Quite rightly, today (24th January, 2015) we commemorate the 50th anniversary of the passing of one of Britain’s greatest politicians, Winston Churchill. But amid all the accolades to this ‘Greatest Briton’ is there another Churchill who also should not be forgotten, Churchill the failed strategist, enemy of trade unions, reactionary imperialist and one who stayed on in the Commons after his best years were behind him?
Churchill was for much of his career (and here 1940-5 was very much the exception) a divisive figure viewed by many as a party traitor and by others as positively Neanderthal on matters such as India and its demands for independence. This piece is not intended to be balanced or to take away in any way his immense contribution to the war effort in 1940-5; it is, however, meant to highlight the other aspects of his career and to encourage us to see him as the consummate and extremely long-serving politician that he was, with all the good and bad that comes from that. Also by necessity, it is a far from complete or detailed analysis of his career.
|Churchill the Liberal "rat"|
(with Lloyd George)
Then there is Churchill the ‘enemy of the working class’. Having overseen some important social reforms in the 1906-10 Liberal Government, he was at the forefront of efforts in the period 1910-11 as Home Secretary to crush strikes by miners in South Wales. He was also, lest we forget, from the political elite, an aristocratic family and a moneyed background. Interestingly (and not unlike a few MPs since) he went on a speaking tour throughout Britain and the United States after first getting elected to Parliament, raising £10,000 for himself (about £940,000 today), and also in 1923, acted as a paid consultant for Burmah Oil to lobby the British government to allow that company to have exclusive rights to Persian (Iranian) oil resources. He was always (or at least until 1940 at any rate) regarded with hostility and suspicion on the Left and among the trade union movement.
There is also
‘Churchill the strategist’, and a failed one at that. He bears (and to his
credit accepted) much of the blame for the disastrous Dardanelles campaign in
1915, a failed effort to take Turkey (Germany’s ally in the war) by means of a
badly planned, though bravely executed, amphibious landing at Gallipoli. This is
often highlighted by military strategists as a very good reason and case study
of why politicians should not get involved in the finer details of military
|As First Lord of the Admiralty,|
Churchill presided over the disaster of Gallipoli,
which nearly destroyed his career
When it comes to Empire, Churchill was also far from being a clear-sighted visionary. This is especially true in his approach to India in the 1930s. Churchill opposed Gandhi's peaceful disobedience revolt and the Indian Independence movement in the 1930s. He also reportedly favoured letting Gandhi die if he went on a hunger strike. During the first half of the 1930s, Churchill was outspoken in his opposition to granting Dominion status (i.e. some self-government) to India. He was also a founder of the India Defence League, a group dedicated to the preservation of British power in India. The ‘winds of change’ with regard to our ability to hold on to an unaffordable and increasing untenable Empire seem not to have been present in his political antennae at that time. Surely this was a case of being a ‘Die-hard’ on the wrong issue at the wrong time?

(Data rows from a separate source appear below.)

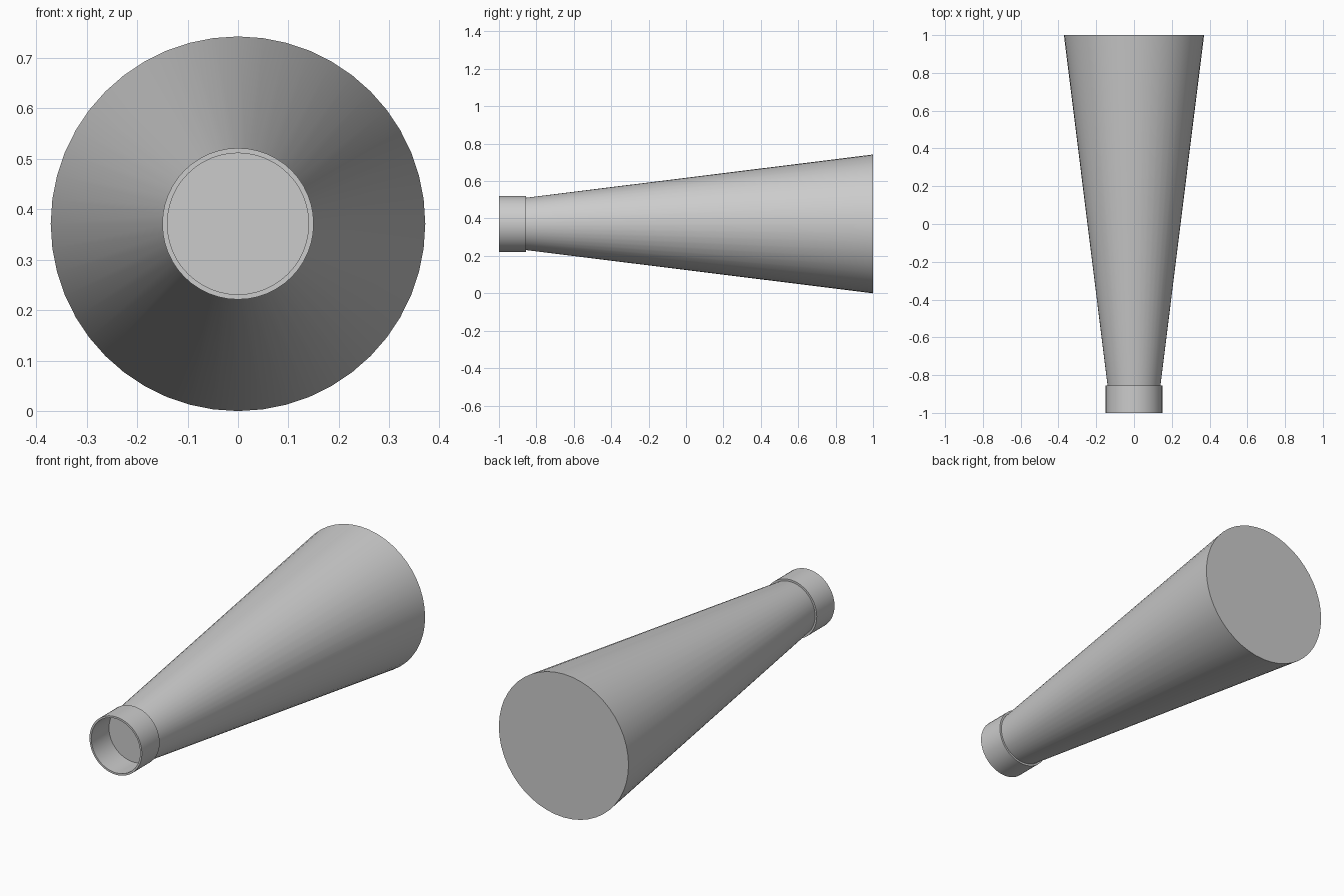
import bpy
import bmesh
import math
from mathutils import Matrix

cube = bpy.data.objects.get("Cube")
if cube:
    bpy.data.objects.remove(cube, do_unlink=True)

SIDES = 48
R_BACK, R_NECK, R_COLLAR = 0.371, 0.14, 0.15
Y_NECK = -0.855

grey = bpy.data.materials.new("plain_grey")
grey.use_nodes = True
colour = (0.6, 0.6, 0.6, 1)
grey.diffuse_color = colour
grey.node_tree.nodes["Principled BSDF"].inputs["Base Color"].default_value = colour


def lathe(name, profile, closed):
    """Revolve (radius, y) points around the long axis; open profiles get end caps."""
    bm = bmesh.new()
    rings = []
    for radius, y in profile:
        place = Matrix.Translation((0, y, R_BACK)) @ Matrix.Rotation(math.pi / 2, 4, "X")
        rings.append(bmesh.ops.create_circle(
            bm, segments=SIDES, radius=radius, matrix=place)["verts"])
    pairs = list(zip(rings, rings[1:]))
    if closed:
        pairs.append((rings[-1], rings[0]))
    else:
        bm.faces.new(rings[0])
        bm.faces.new(rings[-1])
    for a, b in pairs:
        for i in range(SIDES):
            j = (i + 1) % SIDES
            bm.faces.new((a[i], a[j], b[j], b[i]))
    bmesh.ops.recalc_face_normals(bm, faces=bm.faces)
    mesh = bpy.data.meshes.new(name)
    bm.to_mesh(mesh)
    bm.free()
    mesh.materials.append(grey)
    obj = bpy.data.objects.new(name, mesh)
    bpy.context.collection.objects.link(obj)
    bpy.ops.object.select_all(action="DESELECT")
    obj.select_set(True)
    bpy.context.view_layer.objects.active = obj
    bpy.ops.object.shade_smooth_by_angle(angle=math.radians(30))
    return obj


# Tapered body, capped at both ends
lathe("tapered_body", [(R_NECK, Y_NECK), (R_BACK, 1)], closed=False)

# Thin open collar around the narrow end
lathe("neck_collar", [(R_COLLAR, -1), (R_COLLAR, Y_NECK),
                      (R_NECK, Y_NECK), (R_NECK, -1)], closed=True)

|Labour landslide in 1945|
When he regained office in 1951, most historians tend to agree that his record as a peacetime Prime Minister was mediocre – incidentally it also saw the introduction of prescription charges in the NHS. Yet having handed over the premiership to Eden in 1955, Churchill refused to retire entirely from politics, and stood twice more for his Woodford constituency in northeast London serving as an MP until nearly 90, yet attending the Commons increasingly rarely, preferring to relax at his country house in Kent or on the French Riviera. Is part of a successful career knowing when to quit?
|inspirational war leader|
Allow me to end with a personal anecdote. In in my own earliest days, Churchill caused a small degree of family division. Apparently I watched his state funeral live on TV – a maiden aunt had decided this would be good for me; as a very (!) young baby I was in no position either to argue or assent. My mother, however, thought it a daft idea, not because she was ‘anti- Churchill’, but because she couldn’t see the point for one of such tender an age – she also never entirely saw eye to eye with my aunt! The point is, perhaps, that we should not view Churchill entirely through rose-tinted spectacles but as a ‘warts and all’ professional politician which is fundamentally what he was.